What you have to do
In the copy, keep every word of the data below and none of its pictures.
******
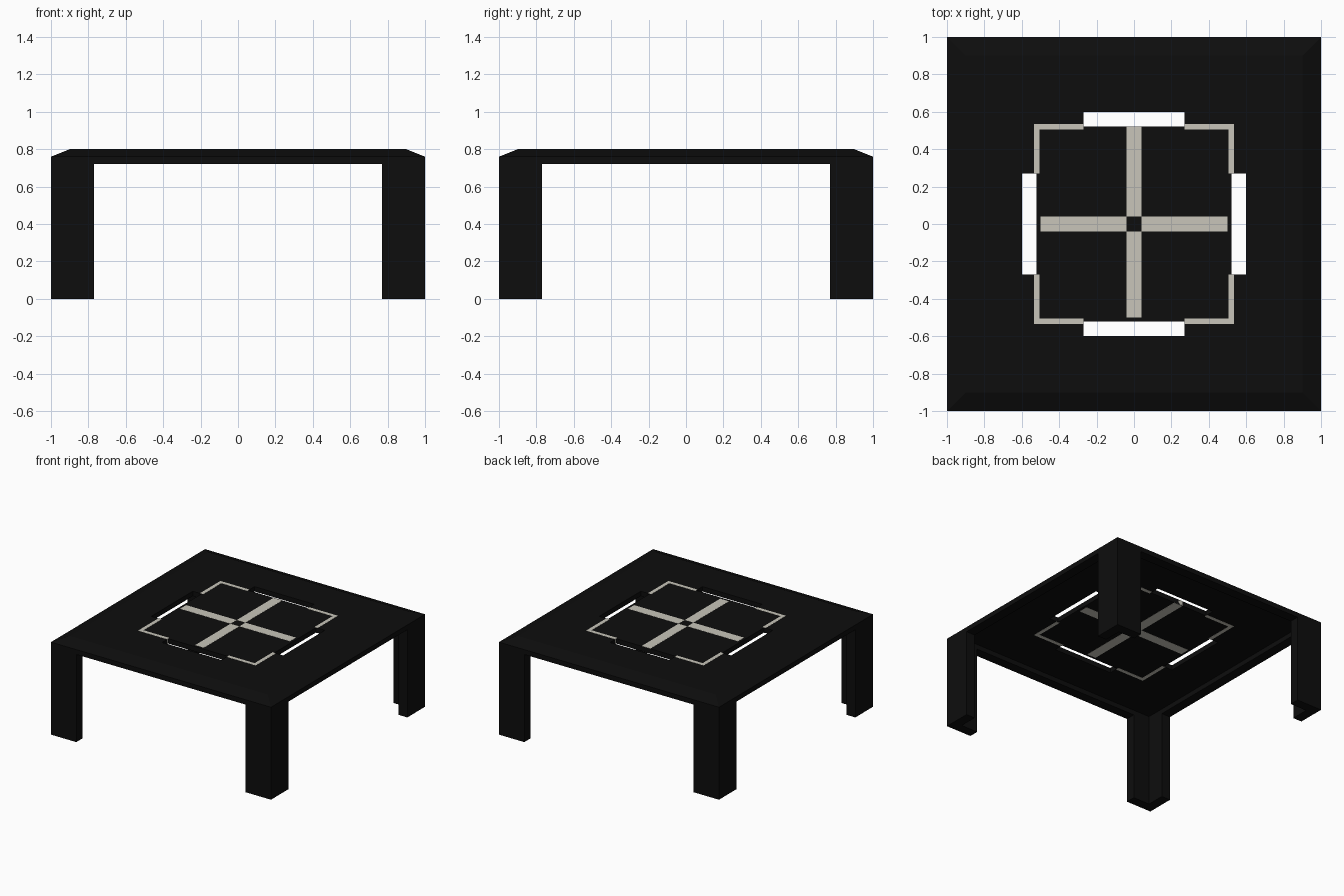
import bpy, bmesh

if "Cube" in bpy.data.objects:
    bpy.data.objects.remove(bpy.data.objects["Cube"])


def material(name, rgb):
    m = bpy.data.materials.new(name)
    m.diffuse_color = (*rgb, 1)
    m.use_nodes = True
    m.node_tree.nodes["Principled BSDF"].inputs["Base Color"].default_value = m.diffuse_color
    return m


BLACK = material("black", (0.004, 0.004, 0.004))
BEIGE = material("beige", (0.58, 0.56, 0.49))


def prism(name, pts, z0, z1, mat, top_scale=1.0):
    """Extrude a flat outline from z0 to z1, optionally tapering the top."""
    bm = bmesh.new()
    low = [bm.verts.new((x, y, z0)) for x, y in pts]
    high = [bm.verts.new((x * top_scale, y * top_scale, z1)) for x, y in pts]
    bm.faces.new(low)
    bm.faces.new(high)
    n = len(pts)
    for i in range(n):
        j = (i + 1) % n
        bm.faces.new((low[i], low[j], high[j], high[i]))
    bmesh.ops.recalc_face_normals(bm, faces=bm.faces)
    me = bpy.data.meshes.new(name)
    bm.to_mesh(me)
    bm.free()
    me.materials.append(mat)
    ob = bpy.data.objects.new(name, me)
    bpy.context.collection.objects.link(ob)
    return ob


def box(name, x0, x1, y0, y1, z0, z1, mat):
    return prism(name, [(x0, y0), (x1, y0), (x1, y1), (x0, y1)], z0, z1, mat)


def corner_set(name, outer, arm, thick, z0, z1, mat):
    """Angle section in each of the four corners."""
    o, a, t = outer, outer - arm, outer - thick
    pts = [(o, o), (a, o), (a, t), (t, t), (t, a), (o, a)]
    for sx, side in ((-1, "left"), (1, "right")):
        for sy, end in ((-1, "front"), (1, "back")):
            prism(f"{end}_{side}_{name}", [(x * sx, y * sy) for x, y in pts], z0, z1, mat)


# Table top: thin sheet with sloped edges
top = prism("table_top", [(-1, -1), (1, -1), (1, 1), (-1, 1)], 0.76, 0.80, BLACK, 0.9)

# Four slots through the table top
for i, (x0, x1, y0, y1) in enumerate((
        (-0.27, 0.27, 0.52, 0.60), (-0.27, 0.27, -0.60, -0.52),
        (0.52, 0.60, -0.27, 0.27), (-0.60, -0.52, -0.27, 0.27))):
    cutter = box(f"slot_cutter_{i}", x0, x1, y0, y1, 0.6, 0.9, BLACK)
    mod = top.modifiers.new("slot", 'BOOLEAN')
    mod.operation = 'DIFFERENCE'
    mod.solver = 'EXACT'
    mod.object = cutter
    cutter.hide_render = True
    cutter.hide_set(True)

# Angle-section legs and the apron rails between them
corner_set("leg", 1.0, 0.23, 0.08, 0.0, 0.76, BLACK)
for s, fb, lr in ((-1, "front", "left"), (1, "back", "right")):
    a, b = sorted((s * 0.92, s))
    box(f"{fb}_apron", -0.77, 0.77, a, b, 0.72, 0.76, BLACK)
    box(f"{lr}_apron", a, b, -0.77, 0.77, 0.72, 0.76, BLACK)

# Light inlays: frame corners and cross arms, visible above and below
Z0, Z1 = 0.759, 0.801
corner_set("frame_inlay", 0.535, 0.265, 0.03, Z0, Z1, BEIGE)
box("cross_back", -0.04, 0.04, 0.04, 0.52, Z0, Z1, BEIGE)
box("cross_front", -0.04, 0.04, -0.50, -0.04, Z0, Z1, BEIGE)
box("cross_right", 0.04, 0.50, -0.04, 0.04, Z0, Z1, BEIGE)
box("cross_left", -0.50, -0.04, -0.04, 0.04, Z0, Z1, BEIGE)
******
Written response
import bpy, bmesh

if "Cube" in bpy.data.objects:
    bpy.data.objects.remove(bpy.data.objects["Cube"])


def material(name, rgb):
    m = bpy.data.materials.new(name)
    m.diffuse_color = (*rgb, 1)
    m.use_nodes = True
    m.node_tree.nodes["Principled BSDF"].inputs["Base Color"].default_value = m.diffuse_color
    return m


BLACK = material("black", (0.004, 0.004, 0.004))
BEIGE = material("beige", (0.58, 0.56, 0.49))


def prism(name, pts, z0, z1, mat, top_scale=1.0):
    """Extrude a flat outline from z0 to z1, optionally tapering the top."""
    bm = bmesh.new()
    low = [bm.verts.new((x, y, z0)) for x, y in pts]
    high = [bm.verts.new((x * top_scale, y * top_scale, z1)) for x, y in pts]
    bm.faces.new(low)
    bm.faces.new(high)
    n = len(pts)
    for i in range(n):
        j = (i + 1) % n
        bm.faces.new((low[i], low[j], high[j], high[i]))
    bmesh.ops.recalc_face_normals(bm, faces=bm.faces)
    me = bpy.data.meshes.new(name)
    bm.to_mesh(me)
    bm.free()
    me.materials.append(mat)
    ob = bpy.data.objects.new(name, me)
    bpy.context.collection.objects.link(ob)
    return ob


def box(name, x0, x1, y0, y1, z0, z1, mat):
    return prism(name, [(x0, y0), (x1, y0), (x1, y1), (x0, y1)], z0, z1, mat)


def corner_set(name, outer, arm, thick, z0, z1, mat):
    """Angle section in each of the four corners."""
    o, a, t = outer, outer - arm, outer - thick
    pts = [(o, o), (a, o), (a, t), (t, t), (t, a), (o, a)]
    for sx, side in ((-1, "left"), (1, "right")):
        for sy, end in ((-1, "front"), (1, "back")):
            prism(f"{end}_{side}_{name}", [(x * sx, y * sy) for x, y in pts], z0, z1, mat)


# Table top: thin sheet with sloped edges
top = prism("table_top", [(-1, -1), (1, -1), (1, 1), (-1, 1)], 0.76, 0.80, BLACK, 0.9)

# Four slots through the table top
for i, (x0, x1, y0, y1) in enumerate((
        (-0.27, 0.27, 0.52, 0.60), (-0.27, 0.27, -0.60, -0.52),
        (0.52, 0.60, -0.27, 0.27), (-0.60, -0.52, -0.27, 0.27))):
    cutter = box(f"slot_cutter_{i}", x0, x1, y0, y1, 0.6, 0.9, BLACK)
    mod = top.modifiers.new("slot", 'BOOLEAN')
    mod.operation = 'DIFFERENCE'
    mod.solver = 'EXACT'
    mod.object = cutter
    cutter.hide_render = True
    cutter.hide_set(True)

# Angle-section legs and the apron rails between them
corner_set("leg", 1.0, 0.23, 0.08, 0.0, 0.76, BLACK)
for s, fb, lr in ((-1, "front", "left"), (1, "back", "right")):
    a, b = sorted((s * 0.92, s))
    box(f"{fb}_apron", -0.77, 0.77, a, b, 0.72, 0.76, BLACK)
    box(f"{lr}_apron", a, b, -0.77, 0.77, 0.72, 0.76, BLACK)

# Light inlays: frame corners and cross arms, visible above and below
Z0, Z1 = 0.759, 0.801
corner_set("frame_inlay", 0.535, 0.265, 0.03, Z0, Z1, BEIGE)
box("cross_back", -0.04, 0.04, 0.04, 0.52, Z0, Z1, BEIGE)
box("cross_front", -0.04, 0.04, -0.50, -0.04, Z0, Z1, BEIGE)
box("cross_right", 0.04, 0.50, -0.04, 0.04, Z0, Z1, BEIGE)
box("cross_left", -0.50, -0.04, -0.04, 0.04, Z0, Z1, BEIGE)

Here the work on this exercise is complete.